> TO DO: Output the first line below and each one after it, exactly, up to and including the line holding "material.use_nodes = True". Pictures should not be copied.

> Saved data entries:
########

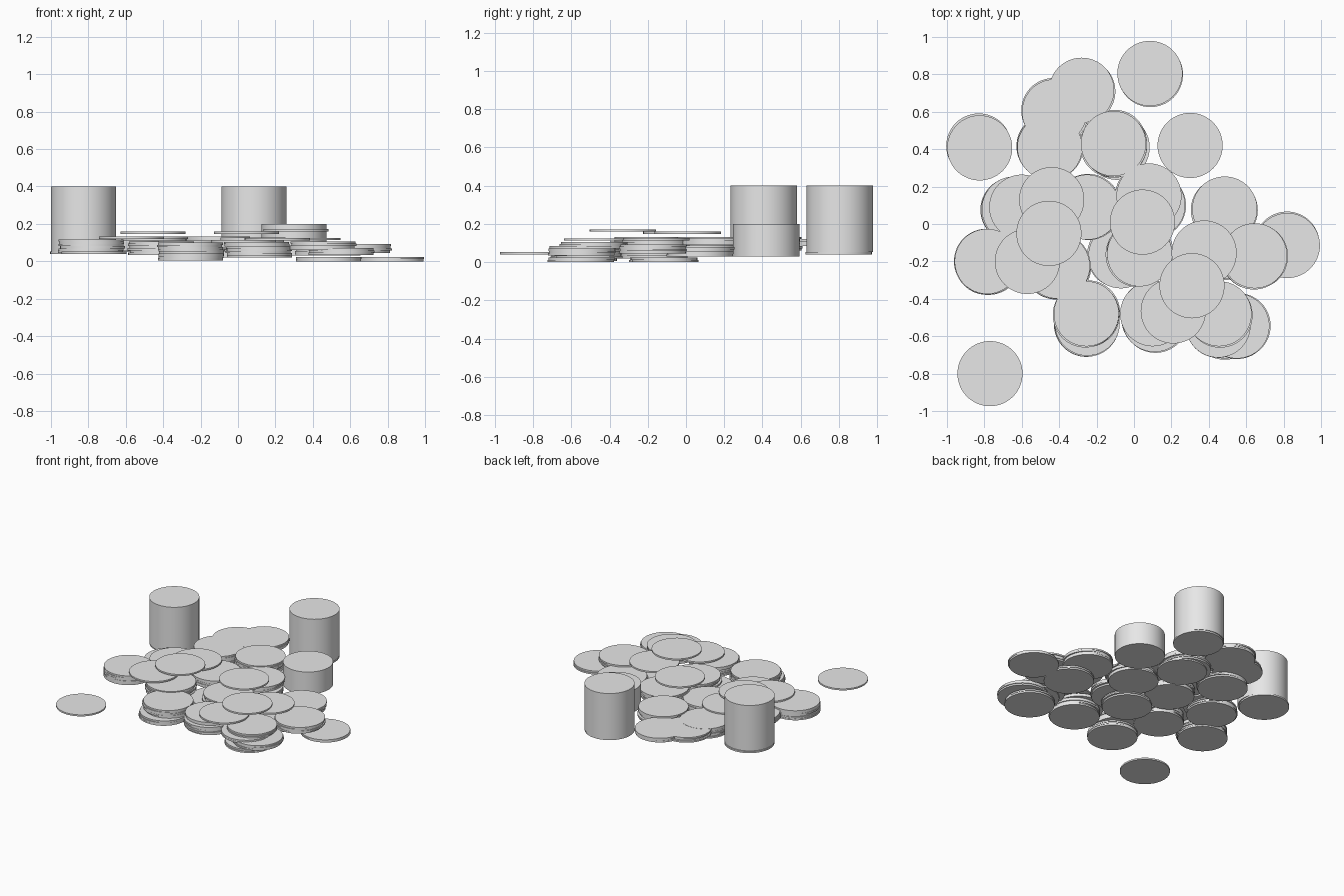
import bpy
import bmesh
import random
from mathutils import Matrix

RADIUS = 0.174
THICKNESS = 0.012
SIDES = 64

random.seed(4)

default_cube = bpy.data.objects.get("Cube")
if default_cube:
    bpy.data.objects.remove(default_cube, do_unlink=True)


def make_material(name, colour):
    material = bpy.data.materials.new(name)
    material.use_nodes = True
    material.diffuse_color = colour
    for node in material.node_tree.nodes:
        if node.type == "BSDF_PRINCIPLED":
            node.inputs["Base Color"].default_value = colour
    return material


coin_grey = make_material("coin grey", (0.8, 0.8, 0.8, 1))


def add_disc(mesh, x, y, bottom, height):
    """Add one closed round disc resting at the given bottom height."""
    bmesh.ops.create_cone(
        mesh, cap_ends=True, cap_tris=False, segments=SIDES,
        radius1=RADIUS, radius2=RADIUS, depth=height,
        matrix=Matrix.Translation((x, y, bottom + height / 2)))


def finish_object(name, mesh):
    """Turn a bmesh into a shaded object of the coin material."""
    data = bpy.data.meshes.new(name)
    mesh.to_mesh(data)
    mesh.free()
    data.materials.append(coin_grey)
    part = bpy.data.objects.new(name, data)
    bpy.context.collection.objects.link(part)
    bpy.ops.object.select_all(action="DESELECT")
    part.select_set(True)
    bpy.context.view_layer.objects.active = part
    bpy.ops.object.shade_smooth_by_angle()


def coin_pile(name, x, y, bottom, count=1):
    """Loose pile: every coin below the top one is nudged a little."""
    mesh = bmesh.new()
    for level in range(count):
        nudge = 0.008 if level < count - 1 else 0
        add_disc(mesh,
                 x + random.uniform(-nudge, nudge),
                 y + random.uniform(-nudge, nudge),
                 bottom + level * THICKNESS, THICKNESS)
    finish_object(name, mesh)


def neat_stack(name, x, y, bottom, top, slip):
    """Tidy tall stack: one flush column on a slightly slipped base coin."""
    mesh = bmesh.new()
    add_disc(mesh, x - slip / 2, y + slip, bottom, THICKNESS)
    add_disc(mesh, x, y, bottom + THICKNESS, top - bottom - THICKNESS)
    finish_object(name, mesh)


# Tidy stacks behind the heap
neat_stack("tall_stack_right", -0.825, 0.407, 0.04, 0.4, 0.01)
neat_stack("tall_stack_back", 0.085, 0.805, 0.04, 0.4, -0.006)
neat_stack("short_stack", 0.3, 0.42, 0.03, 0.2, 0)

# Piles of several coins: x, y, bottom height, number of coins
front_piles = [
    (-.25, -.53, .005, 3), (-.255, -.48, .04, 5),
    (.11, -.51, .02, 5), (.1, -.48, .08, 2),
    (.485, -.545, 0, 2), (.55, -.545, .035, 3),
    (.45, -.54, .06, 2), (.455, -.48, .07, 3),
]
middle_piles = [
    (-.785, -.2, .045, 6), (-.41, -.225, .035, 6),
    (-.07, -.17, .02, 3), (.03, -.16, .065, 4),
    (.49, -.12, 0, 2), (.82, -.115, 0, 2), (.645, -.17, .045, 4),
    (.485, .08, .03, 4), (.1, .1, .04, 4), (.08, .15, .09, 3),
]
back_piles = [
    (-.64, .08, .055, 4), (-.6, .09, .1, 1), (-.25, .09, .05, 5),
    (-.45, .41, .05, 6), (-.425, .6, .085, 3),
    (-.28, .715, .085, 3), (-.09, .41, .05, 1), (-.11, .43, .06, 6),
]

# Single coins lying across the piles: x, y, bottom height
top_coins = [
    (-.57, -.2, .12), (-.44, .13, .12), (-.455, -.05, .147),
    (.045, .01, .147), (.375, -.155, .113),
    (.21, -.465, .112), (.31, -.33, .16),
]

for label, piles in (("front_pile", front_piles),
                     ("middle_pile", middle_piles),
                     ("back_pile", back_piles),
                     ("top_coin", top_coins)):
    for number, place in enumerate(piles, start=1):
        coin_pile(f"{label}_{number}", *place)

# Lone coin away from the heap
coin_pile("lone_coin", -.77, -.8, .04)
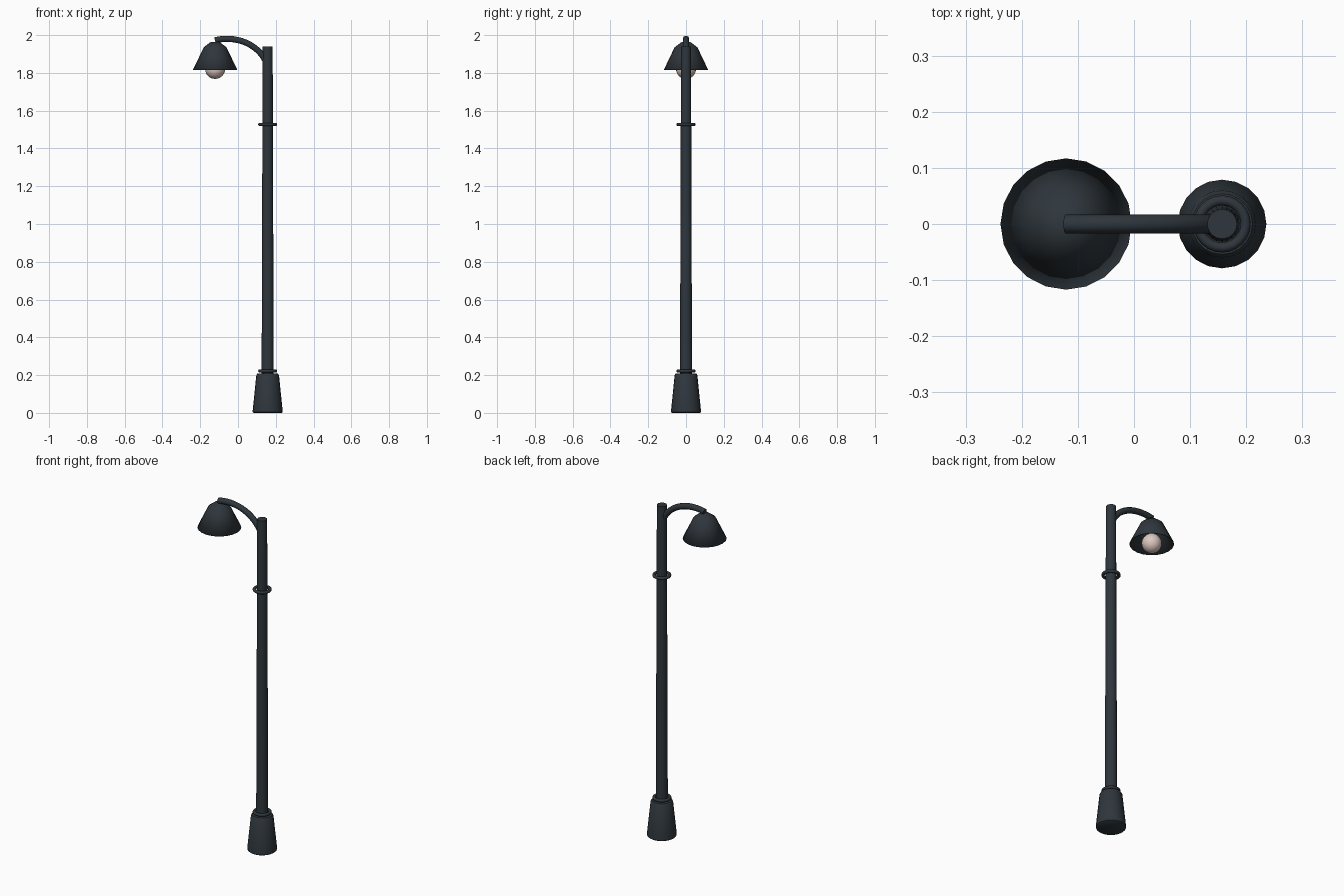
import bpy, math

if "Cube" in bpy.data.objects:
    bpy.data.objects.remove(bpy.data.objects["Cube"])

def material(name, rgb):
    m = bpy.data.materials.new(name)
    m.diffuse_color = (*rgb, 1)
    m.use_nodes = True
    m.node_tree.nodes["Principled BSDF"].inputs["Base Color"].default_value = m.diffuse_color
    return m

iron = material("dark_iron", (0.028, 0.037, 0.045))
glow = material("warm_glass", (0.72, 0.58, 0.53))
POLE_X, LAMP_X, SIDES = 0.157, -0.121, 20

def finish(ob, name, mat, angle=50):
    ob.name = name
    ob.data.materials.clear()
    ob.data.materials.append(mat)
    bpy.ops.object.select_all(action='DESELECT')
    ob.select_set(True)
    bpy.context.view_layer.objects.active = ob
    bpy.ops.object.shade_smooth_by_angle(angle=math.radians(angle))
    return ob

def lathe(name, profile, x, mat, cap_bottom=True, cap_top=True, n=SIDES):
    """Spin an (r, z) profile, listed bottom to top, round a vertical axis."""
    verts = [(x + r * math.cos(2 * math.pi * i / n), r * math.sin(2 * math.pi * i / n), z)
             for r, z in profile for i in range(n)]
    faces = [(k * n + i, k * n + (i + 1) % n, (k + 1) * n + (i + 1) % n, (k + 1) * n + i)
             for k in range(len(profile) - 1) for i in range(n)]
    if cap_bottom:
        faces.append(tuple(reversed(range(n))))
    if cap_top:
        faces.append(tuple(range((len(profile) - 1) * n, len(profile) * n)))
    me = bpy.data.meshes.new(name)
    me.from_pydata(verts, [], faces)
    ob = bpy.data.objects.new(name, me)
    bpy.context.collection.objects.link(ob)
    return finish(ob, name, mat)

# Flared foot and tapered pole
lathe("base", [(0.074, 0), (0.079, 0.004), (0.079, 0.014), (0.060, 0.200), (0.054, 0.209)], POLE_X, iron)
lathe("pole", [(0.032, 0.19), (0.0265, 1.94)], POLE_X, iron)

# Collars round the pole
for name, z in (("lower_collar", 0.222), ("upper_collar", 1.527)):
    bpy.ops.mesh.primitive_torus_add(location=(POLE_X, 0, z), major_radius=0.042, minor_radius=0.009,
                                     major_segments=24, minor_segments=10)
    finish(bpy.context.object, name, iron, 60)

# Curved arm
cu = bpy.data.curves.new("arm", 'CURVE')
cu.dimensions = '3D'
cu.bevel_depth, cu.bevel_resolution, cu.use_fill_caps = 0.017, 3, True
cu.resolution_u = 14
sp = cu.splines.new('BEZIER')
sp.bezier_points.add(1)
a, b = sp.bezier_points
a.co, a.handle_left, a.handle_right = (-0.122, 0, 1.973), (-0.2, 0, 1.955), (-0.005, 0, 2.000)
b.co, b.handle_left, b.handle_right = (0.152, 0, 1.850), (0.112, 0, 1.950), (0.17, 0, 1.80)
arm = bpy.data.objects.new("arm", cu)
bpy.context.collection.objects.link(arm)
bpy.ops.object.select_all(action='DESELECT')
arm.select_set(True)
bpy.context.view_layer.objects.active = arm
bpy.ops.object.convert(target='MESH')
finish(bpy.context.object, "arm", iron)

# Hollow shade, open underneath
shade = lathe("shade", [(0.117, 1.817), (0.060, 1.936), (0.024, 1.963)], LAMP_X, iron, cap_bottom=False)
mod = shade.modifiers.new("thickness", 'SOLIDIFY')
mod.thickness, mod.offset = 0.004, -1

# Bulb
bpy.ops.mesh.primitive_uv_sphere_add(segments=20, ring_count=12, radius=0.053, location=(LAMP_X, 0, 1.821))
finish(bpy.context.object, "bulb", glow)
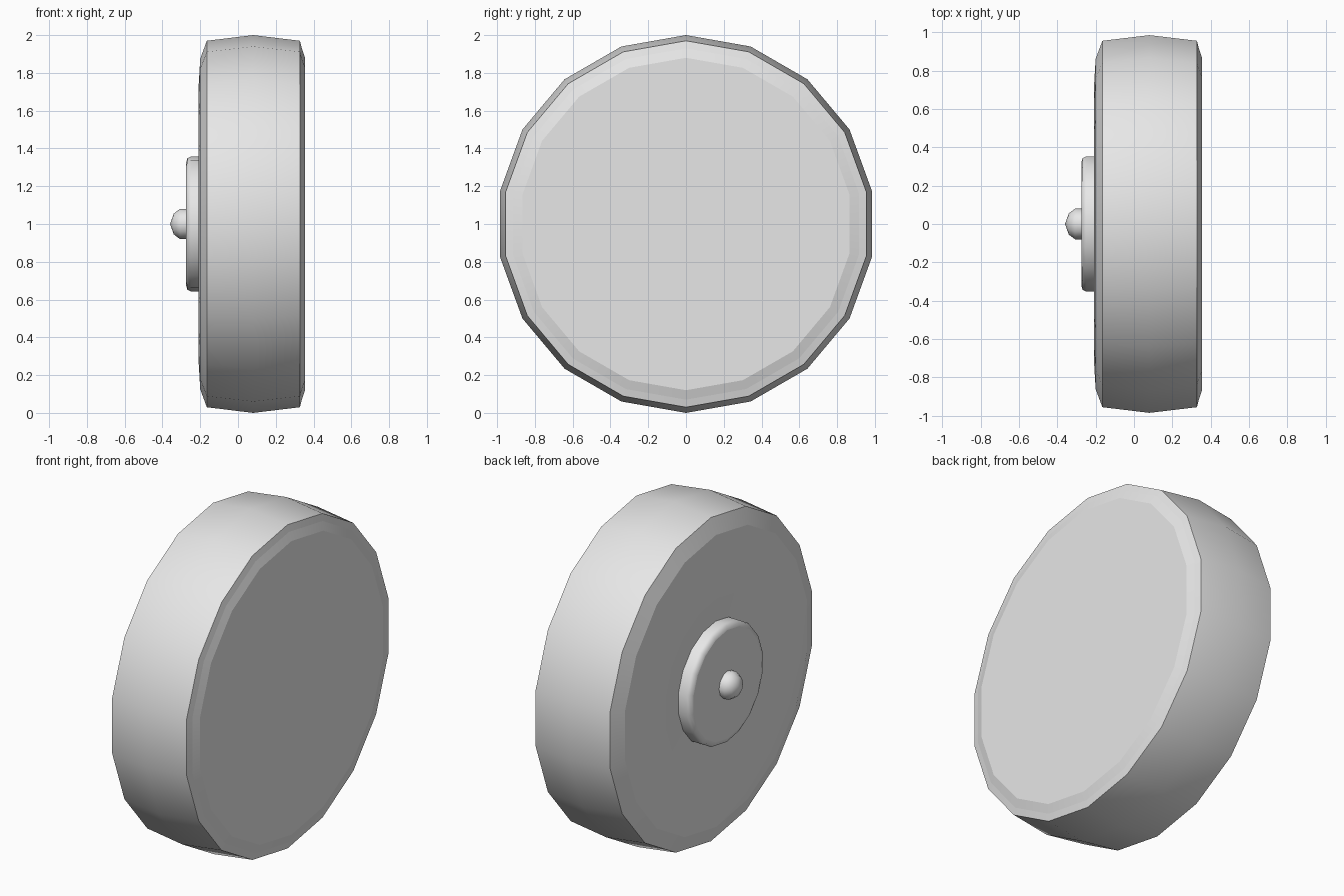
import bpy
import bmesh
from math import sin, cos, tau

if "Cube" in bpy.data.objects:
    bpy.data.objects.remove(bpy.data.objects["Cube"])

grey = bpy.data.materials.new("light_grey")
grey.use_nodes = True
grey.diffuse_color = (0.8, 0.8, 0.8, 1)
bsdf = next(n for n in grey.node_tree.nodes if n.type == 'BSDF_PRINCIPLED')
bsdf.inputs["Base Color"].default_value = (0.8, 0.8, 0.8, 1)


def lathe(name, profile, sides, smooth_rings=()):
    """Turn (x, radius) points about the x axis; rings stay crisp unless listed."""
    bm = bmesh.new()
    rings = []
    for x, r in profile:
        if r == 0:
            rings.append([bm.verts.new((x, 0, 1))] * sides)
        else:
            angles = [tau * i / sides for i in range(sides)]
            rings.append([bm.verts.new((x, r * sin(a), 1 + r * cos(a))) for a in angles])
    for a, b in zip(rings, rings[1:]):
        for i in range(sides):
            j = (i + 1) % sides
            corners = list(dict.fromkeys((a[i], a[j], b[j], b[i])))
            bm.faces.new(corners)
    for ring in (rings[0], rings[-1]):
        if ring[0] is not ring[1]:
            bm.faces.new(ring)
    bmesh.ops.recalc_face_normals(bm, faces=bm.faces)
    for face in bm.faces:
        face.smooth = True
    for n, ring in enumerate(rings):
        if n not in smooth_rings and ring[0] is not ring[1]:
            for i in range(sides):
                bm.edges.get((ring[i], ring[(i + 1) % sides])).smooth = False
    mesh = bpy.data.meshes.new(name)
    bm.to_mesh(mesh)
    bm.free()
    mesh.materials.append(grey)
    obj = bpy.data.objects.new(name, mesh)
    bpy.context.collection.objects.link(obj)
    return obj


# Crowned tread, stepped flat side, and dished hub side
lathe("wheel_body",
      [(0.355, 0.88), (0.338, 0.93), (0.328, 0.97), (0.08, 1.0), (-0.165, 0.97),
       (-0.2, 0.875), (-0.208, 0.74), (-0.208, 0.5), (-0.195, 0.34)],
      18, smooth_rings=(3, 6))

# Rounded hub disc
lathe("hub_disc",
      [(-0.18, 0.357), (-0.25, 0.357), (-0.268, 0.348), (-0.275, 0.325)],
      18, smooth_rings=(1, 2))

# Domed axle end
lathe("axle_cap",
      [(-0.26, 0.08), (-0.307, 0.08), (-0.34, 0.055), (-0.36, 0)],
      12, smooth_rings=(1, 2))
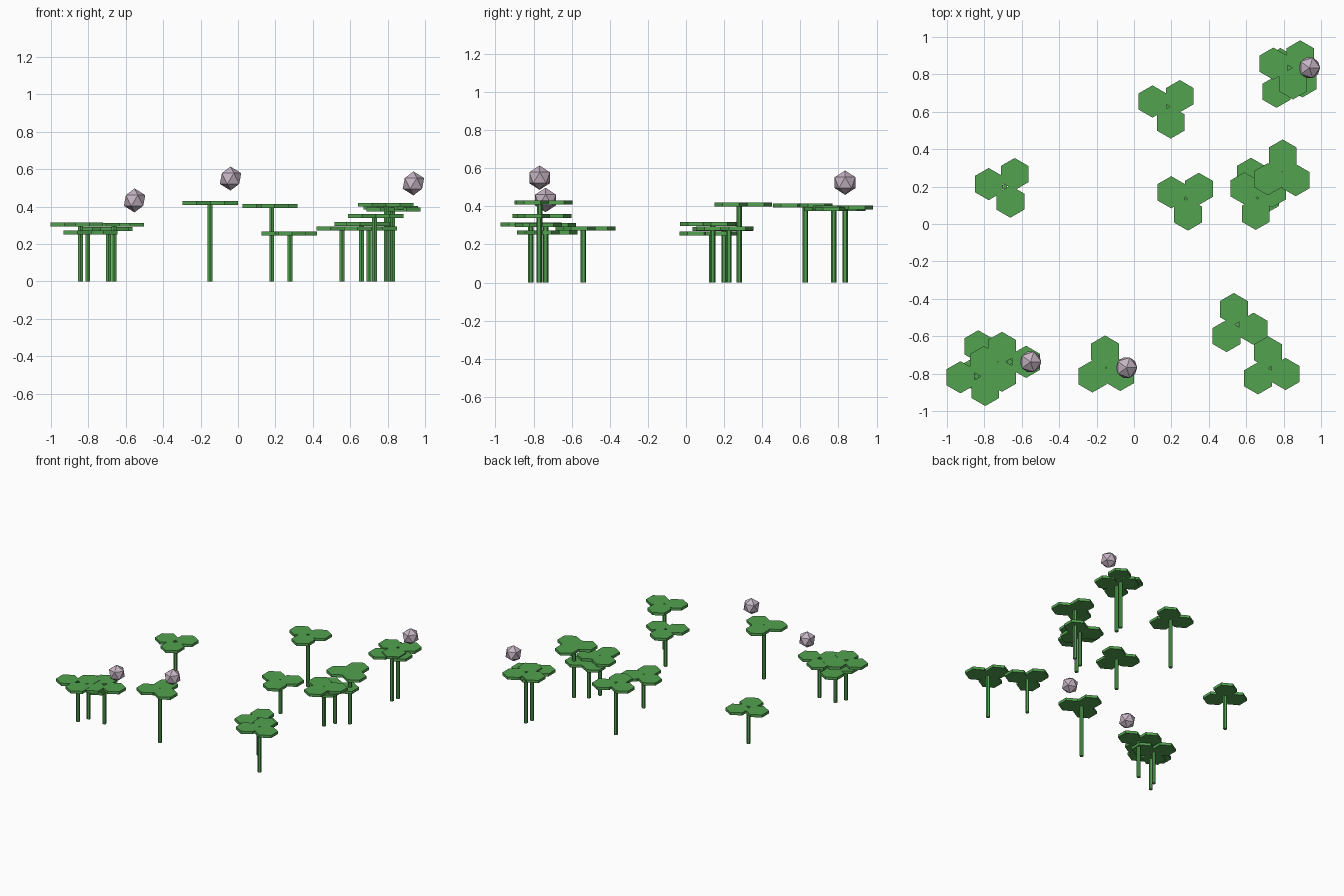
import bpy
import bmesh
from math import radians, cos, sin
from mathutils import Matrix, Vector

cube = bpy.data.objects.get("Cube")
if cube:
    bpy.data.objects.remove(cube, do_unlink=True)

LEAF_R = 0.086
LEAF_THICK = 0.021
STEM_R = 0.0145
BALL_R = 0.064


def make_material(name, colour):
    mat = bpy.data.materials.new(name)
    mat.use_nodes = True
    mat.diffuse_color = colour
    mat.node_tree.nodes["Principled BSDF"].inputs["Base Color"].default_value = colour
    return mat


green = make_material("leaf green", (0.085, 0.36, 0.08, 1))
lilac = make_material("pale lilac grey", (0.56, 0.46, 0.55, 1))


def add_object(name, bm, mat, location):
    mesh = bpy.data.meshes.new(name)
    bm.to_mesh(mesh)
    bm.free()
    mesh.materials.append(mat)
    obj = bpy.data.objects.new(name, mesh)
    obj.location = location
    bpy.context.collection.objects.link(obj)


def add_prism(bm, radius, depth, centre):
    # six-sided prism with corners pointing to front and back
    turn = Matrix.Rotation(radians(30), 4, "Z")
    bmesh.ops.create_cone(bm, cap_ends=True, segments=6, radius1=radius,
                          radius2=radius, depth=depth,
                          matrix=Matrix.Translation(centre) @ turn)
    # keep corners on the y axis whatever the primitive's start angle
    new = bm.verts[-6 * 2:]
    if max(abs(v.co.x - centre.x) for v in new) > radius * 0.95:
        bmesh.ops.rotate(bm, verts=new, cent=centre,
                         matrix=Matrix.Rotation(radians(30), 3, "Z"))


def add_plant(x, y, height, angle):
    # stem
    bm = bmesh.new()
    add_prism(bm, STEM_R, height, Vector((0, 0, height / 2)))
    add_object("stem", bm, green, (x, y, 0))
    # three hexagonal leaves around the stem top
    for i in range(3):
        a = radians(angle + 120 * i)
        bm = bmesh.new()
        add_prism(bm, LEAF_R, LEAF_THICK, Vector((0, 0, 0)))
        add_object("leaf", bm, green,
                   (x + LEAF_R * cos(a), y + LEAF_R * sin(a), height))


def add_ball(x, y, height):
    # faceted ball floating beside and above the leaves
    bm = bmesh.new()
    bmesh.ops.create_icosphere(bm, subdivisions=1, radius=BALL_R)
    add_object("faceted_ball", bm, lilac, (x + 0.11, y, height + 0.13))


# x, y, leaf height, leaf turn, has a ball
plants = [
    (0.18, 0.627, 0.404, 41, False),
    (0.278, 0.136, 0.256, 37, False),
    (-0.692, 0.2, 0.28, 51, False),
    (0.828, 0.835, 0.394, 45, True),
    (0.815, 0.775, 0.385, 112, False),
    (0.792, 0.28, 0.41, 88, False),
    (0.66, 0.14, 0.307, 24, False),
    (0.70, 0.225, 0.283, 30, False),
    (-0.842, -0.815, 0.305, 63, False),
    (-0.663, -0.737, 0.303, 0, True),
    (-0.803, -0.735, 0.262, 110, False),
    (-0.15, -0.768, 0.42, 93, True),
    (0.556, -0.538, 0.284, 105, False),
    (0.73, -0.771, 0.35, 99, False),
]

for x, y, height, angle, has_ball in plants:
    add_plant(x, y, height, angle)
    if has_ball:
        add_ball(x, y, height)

########

> SOLUTION:
import bpy
import bmesh
import random
from mathutils import Matrix

RADIUS = 0.174
THICKNESS = 0.012
SIDES = 64

random.seed(4)

default_cube = bpy.data.objects.get("Cube")
if default_cube:
    bpy.data.objects.remove(default_cube, do_unlink=True)


def make_material(name, colour):
    material = bpy.data.materials.new(name)
    material.use_nodes = True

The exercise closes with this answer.